The call came to me from a friend. I was on a train somewhere in the middle of nowhere, drifting off, spacing out, taking a nap.

“What do you want me to take?” she asked, preparing to evacuate. To my way of thinking I had everything I needed on my person: phone, computer, favorite clothes, checkbook, credit card. I was a turtle. I was self-sufficient.

“My passport,” I said first thing, revealing its secret hiding place in the house. Passports are precious these days and not all that easy to renew. After that came my grandfather’s ginormous Masonic ring. I can still see it on his hands and after “misplacing” it for years I didn’t want to lose it again. Then I thought of my mother’s handwritten notebook that listed all the books she read between 1928 and 1931.  How could I ever replace that? But then I was stuck. I couldn’t think of what else I had to save.

It reminded me of the time I moved to Pittsburgh for three years. To rent out my house I emptied the closets, the pantry, the dressers and my desk, looking for things that didn’t make the cut. Jeans (old, new, flared, straight-legged), long-sleeved black shirts (stained, tight, scoop-necked, three-quarter length), t-shirts (where to start?). I bit the bullet, made the decisions, packed them up in extra suitcases and stored them in my attic. The knickknacks, doodads, trinkets went next – into a box I labeled “precious things.”

It took a couple of years after I returned to town to even think about these boxes and suitcases and precious things. It was only when I had to go into the attic to deal with a critter who was making his home up there did I pull down the cord, climb up the retractable stairs, see my stuff and lug it all downstairs.

(And this from someone who bragged I never rented space in a storage unit). Wrong.

When I finally opened the suitcases to see what I couldn’t bear to throw away I was unmoved, unimpressed, dry-eyed. Fact: I didn’t miss anything – not the tchotchkes, the gifts, the t-shirts. Nothing.

Why is it so hard to get rid of stuff? Clothes that don’t fit, coats we’ll never wear, scarves by the dozens, bowls we have in triplicate, unmatched socks, broken lamps, scratched sunglasses, chairs waiting to be repaired.

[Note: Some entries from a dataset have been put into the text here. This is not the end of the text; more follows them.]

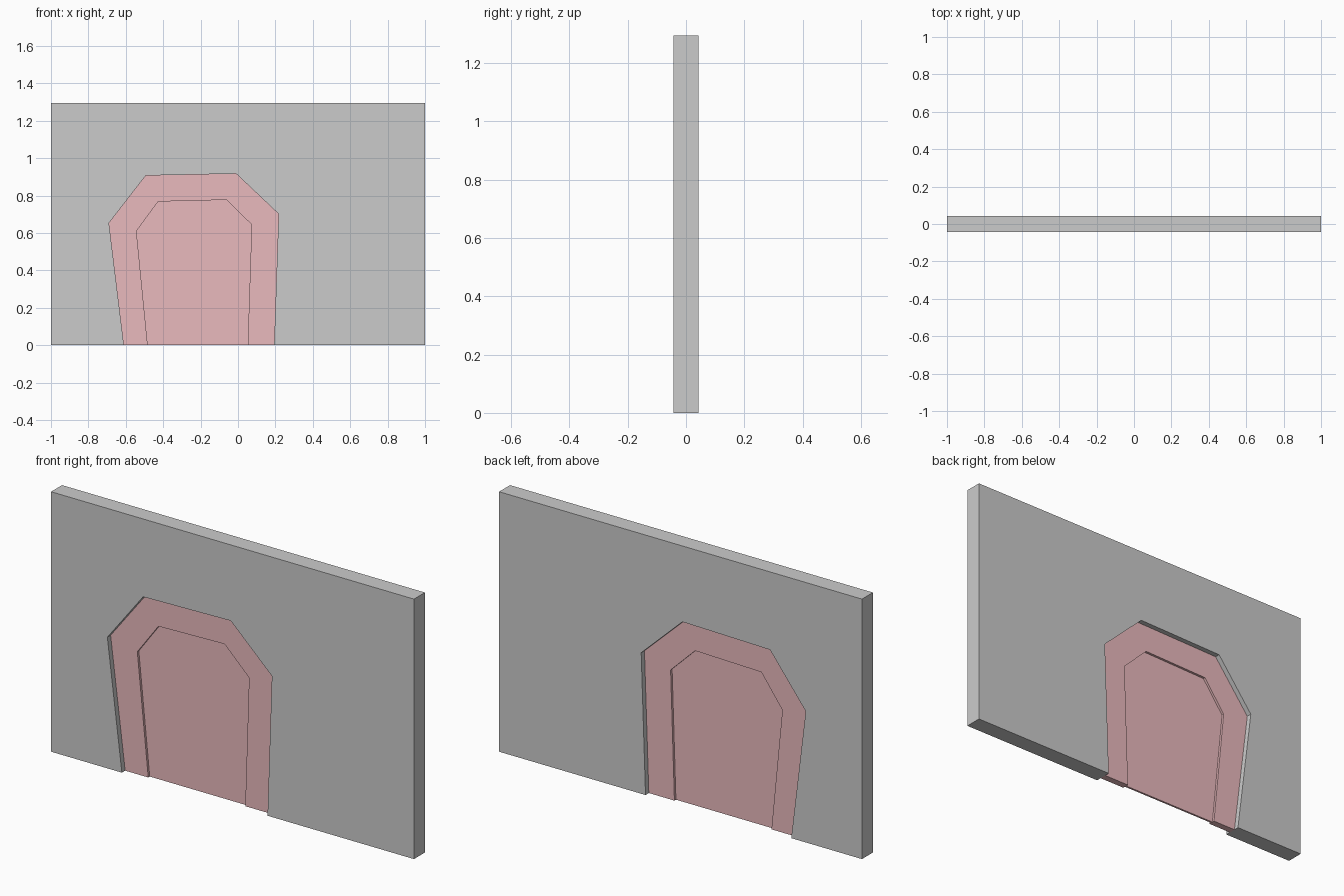
import bpy, bmesh

if "Cube" in bpy.data.objects:
    bpy.data.objects.remove(bpy.data.objects["Cube"])

HEIGHT = 1.295
WALL_HALF, FRAME_HALF, DOOR_HALF = 0.043, 0.017, 0.005

# Crooked arch outlines (x, z), left foot to right foot
outer = [(-0.61, 0), (-0.69, 0.653), (-0.493, 0.907), (-0.01, 0.917), (0.217, 0.702), (0.193, 0)]
inner = [(-0.483, 0), (-0.543, 0.61), (-0.427, 0.768), (-0.062, 0.777), (0.073, 0.645), (0.052, 0)]

pink = bpy.data.materials.new("pink_paint")
pink.diffuse_color = (0.82, 0.49, 0.51, 1)
pink.use_nodes = True
pink.node_tree.nodes["Principled BSDF"].inputs["Base Color"].default_value = pink.diffuse_color


def slab(name, outline, half, material=None):
    """Extrude an x-z outline symmetrically about y = 0."""
    bm = bmesh.new()
    face = bm.faces.new([bm.verts.new((x, -half, z)) for x, z in outline])
    ext = bmesh.ops.extrude_face_region(bm, geom=[face], use_keep_orig=True)
    verts = [v for v in ext["geom"] if isinstance(v, bmesh.types.BMVert)]
    bmesh.ops.translate(bm, verts=verts, vec=(0, 2 * half, 0))
    bmesh.ops.recalc_face_normals(bm, faces=bm.faces)
    mesh = bpy.data.meshes.new(name)
    bm.to_mesh(mesh)
    bm.free()
    obj = bpy.data.objects.new(name, mesh)
    bpy.context.collection.objects.link(obj)
    if material:
        mesh.materials.append(material)
    return obj


# Wall with the doorway open at the floor
slab("wall", [(-1, 0), (-1, HEIGHT), (1, HEIGHT), (1, 0)] + outer[::-1], WALL_HALF)

# Recessed door frame
slab("door_frame", outer + inner[::-1], FRAME_HALF, pink)

# Thin door panel, recessed further
slab("door_panel", inner, DOOR_HALF, pink)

“Hope springs eternal in the human breast.” Alexander Pope said that in 1732. Was he talking about losing weight and fitting into certain clothes? Locating the missing sock? Finding the time to fix a chair? Gathering the courage to throw away a lamp with nostalgia value?

While some of us struggle with our junk, others – the entrepreneurs – know what to do, know how to seize an opportunity. They buy up land, cut down trees, put up boxy warehouses and rent out space to hoarders, deniers, quasi collectors. The last time I did a Google search I found 22 such opportunities in our county, from 24 Hour Storage to Stop N Stor and Life Storage. Uh-huh, that’s what they want – for us to store out stuff for life. Kaching, kaching.

Too many tchotchkes. Too much stuff. Time to edit.